to produce harmonious sounds with one’s voice
to express audibly by means of a harmonious vocalization
slang: to confess under interrogation
to relate in verse; to celebrate in poetry
to display fine qualities; to stand out as excellent
sing (plural sings)
- The act, or event, of singing songs.
- I sometimes have a quick sing in the shower.
- 1982, Douglas Adams, Life, the Universe and Everything, page 55:
- Then all three would go off in search of the first, give it a good talking to and maybe a bit of a sing as well.
- 2002, Martha Mizell Puckett, Hoyle B. Puckett, Memories of a Georgia Teacher: Fifty Years in the Classroom, page 198:
- Some of the young folks asked Mrs. Long could they have a sing at her home that Sunday afternoon; she readily agreed, telling them to come early, bring their songbooks, and have a good sing.
- 2016, Kerry Greenwood, Murder and Mendelssohn, Sydney: Allen and Unwin, page 287:
- 'Ah, yes, Miss Fisher, have you had a nice sing?'
- to sing
- gesonge (verbal adjective)
sing (plural singek)
- (archaic) cubit (a unit of linear measure, no longer in use, originally equal to the length of the forearm)
|Inflection (stem in -e-, front unrounded harmony)|
possessive - singular
possessive - plural
|Possessive forms of sing|
|possessor||single possession||multiple possessions|
|1st person sing.||singem||singjeim|
|2nd person sing.||singed||singjeid|
|3rd person sing.||singje||singjei|
|1st person plural||singünk||singjeink|
|2nd person plural||singetek||singjeitek|
|3rd person plural||singjük||singjeik|
- ^ sing in Zaicz, Gábor (ed.). Etimológiai szótár: Magyar szavak és toldalékok eredete (‘Dictionary of Etymology: The origin of Hungarian words and affixes’). Budapest: Tinta Könyvkiadó, 2006, →ISBN. (See also its 2nd edition.)
- sing in Bárczi, Géza and László Országh. A magyar nyelv értelmező szótára (‘The Explanatory Dictionary of the Hungarian Language’, abbr.: ÉrtSz.). Budapest: Akadémiai Kiadó, 1959–1962. Fifth ed., 1992: →ISBN

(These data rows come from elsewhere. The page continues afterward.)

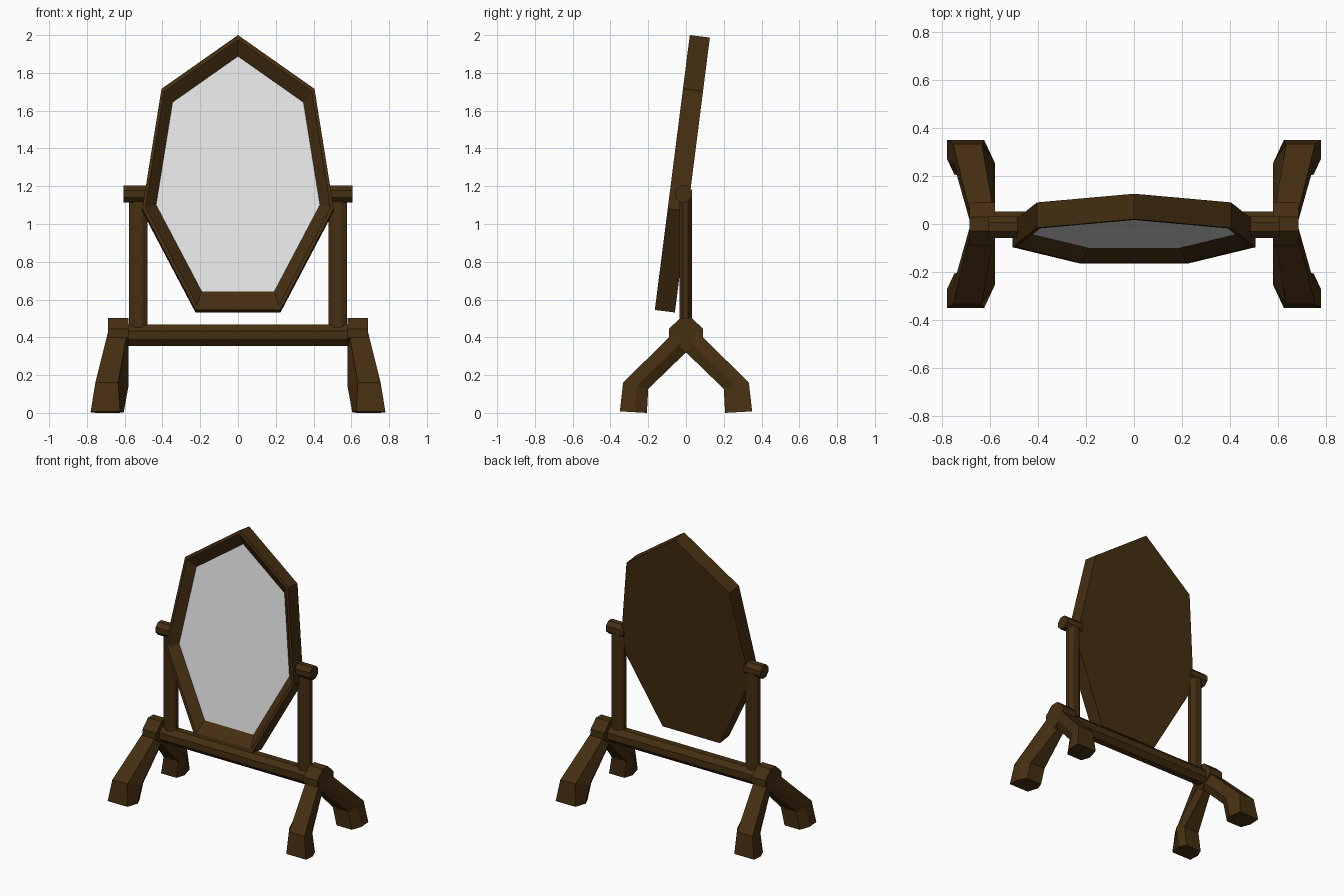
import bpy, bmesh, math
from mathutils import Vector

cube = bpy.data.objects.get("Cube")
if cube:
    bpy.data.objects.remove(cube, do_unlink=True)


def material(name, rgb, roughness):
    m = bpy.data.materials.new(name)
    m.use_nodes = True
    m.diffuse_color = (*rgb, 1)
    bsdf = m.node_tree.nodes["Principled BSDF"]
    bsdf.inputs["Base Color"].default_value = (*rgb, 1)
    bsdf.inputs["Roughness"].default_value = roughness
    return m


wood = material("dark_wood", (0.06, 0.028, 0.0056), 0.7)
glass = material("mirror_grey", (0.8, 0.8, 0.8), 0.5)


def loft(name, rings, end_material=0):
    """Skin matching rings of points, cap both ends."""
    bm = bmesh.new()
    loops = [[bm.verts.new(p) for p in ring] for ring in rings]
    n = len(loops[0])
    for a, b in zip(loops, loops[1:]):
        for i in range(n):
            j = (i + 1) % n
            bm.faces.new((a[i], a[j], b[j], b[i]))
    bm.faces.new(loops[0])
    bm.faces.new(loops[-1]).material_index = end_material
    bmesh.ops.recalc_face_normals(bm, faces=bm.faces)
    mesh = bpy.data.meshes.new(name)
    bm.to_mesh(mesh)
    bm.free()
    mesh.materials.append(wood)
    mesh.materials.append(glass)
    obj = bpy.data.objects.new(name, mesh)
    bpy.context.collection.objects.link(obj)
    return obj


def octagon(width, depth):
    """Flat-sided octagon with the given size across its flats."""
    k = 0.5 / math.cos(math.pi / 8)
    angles = [math.pi / 8 + i * math.pi / 4 for i in range(8)]
    return [(k * width * math.cos(a), k * depth * math.sin(a)) for a in angles]


# Tilted frame: back, front edge, sloped moulding and recessed glass
half = [(0.405, 1.18), (0.507, 0.54), (0.225, 0)]
outline = [(0, 1.467)] + half + [(-x, v) for x, v in reversed(half)]
middle = 0.73
steps = [(1, 0.107), (1, 0), (0.965, 0), (0.915, 0.023), (0.855, 0.052)]
frame = loft("mirror_frame",
             [[(x * s, d, middle + (v - middle) * s) for x, v in outline]
              for s, d in steps], end_material=1)
frame.location = (0, -0.165, 0.545)
frame.rotation_euler.x = -math.radians(7.25)

# Octagonal bar between the two stands
loft("cross_bar", [[(x, y, 0.411 + z) for y, z in octagon(0.106, 0.112)]
                   for x in (-0.6, 0.6)])

# Leg stations: outer x, inner x, inner bevel, upper (y, z), lower (y, z)
stations = [
    (0.685, 0.58, 0.005, (0.05, 0.44), (-0.02, 0.34)),
    (0.755, 0.58, 0.055, (0.333, 0.16), (0.2, 0.127)),
    (0.78, 0.605, 0.02, (0.35, 0.008), (0.207, 0)),
]


def leg_ring(station, side, facing):
    outer, inner, bevel, upper, lower = station
    upper, lower = Vector(upper), Vector(lower)
    section = [(outer, 0), (outer, 0.55), (outer - 0.03, 1),
               (inner + 0.025, 1), (inner, 0.6), (inner + bevel, 0)]
    ring = []
    for x, t in section:
        y, z = upper.lerp(lower, t)
        ring.append((side * x, facing * y, z))
    return ring


hub_half = [(0.03, 0.503), (0.09, 0.445), (0.09, 0.4)]
hub = hub_half + [(0, 0.317)] + [(-y, z) for y, z in reversed(hub_half)]

for label, side in (("left", 1), ("right", -1)):
    # Upright post
    loft(label + "_post", [[(side * 0.527 + x, y - 0.002, z)
                            for x, y in octagon(0.098, 0.066)]
                           for z in (0.43, 1.15)])
    # Pivot peg
    loft(label + "_pivot", [[(side * x, y - 0.013, z + 1.16)
                             for y, z in octagon(0.09, 0.09)]
                            for x in (0.47, 0.607)])
    # Hub and its two splayed legs
    loft(label + "_hub", [[(side * x, y, z) for y, z in hub]
                          for x in (0.58, 0.687)])
    for end, facing in (("front", -1), ("back", 1)):
        loft(f"{label}_{end}_leg",
             [leg_ring(s, side, facing) for s in stations])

- Lukram Himmat Singh (2013) A Descriptive Grammar of Zou, Canchipur: Manipur University, page 45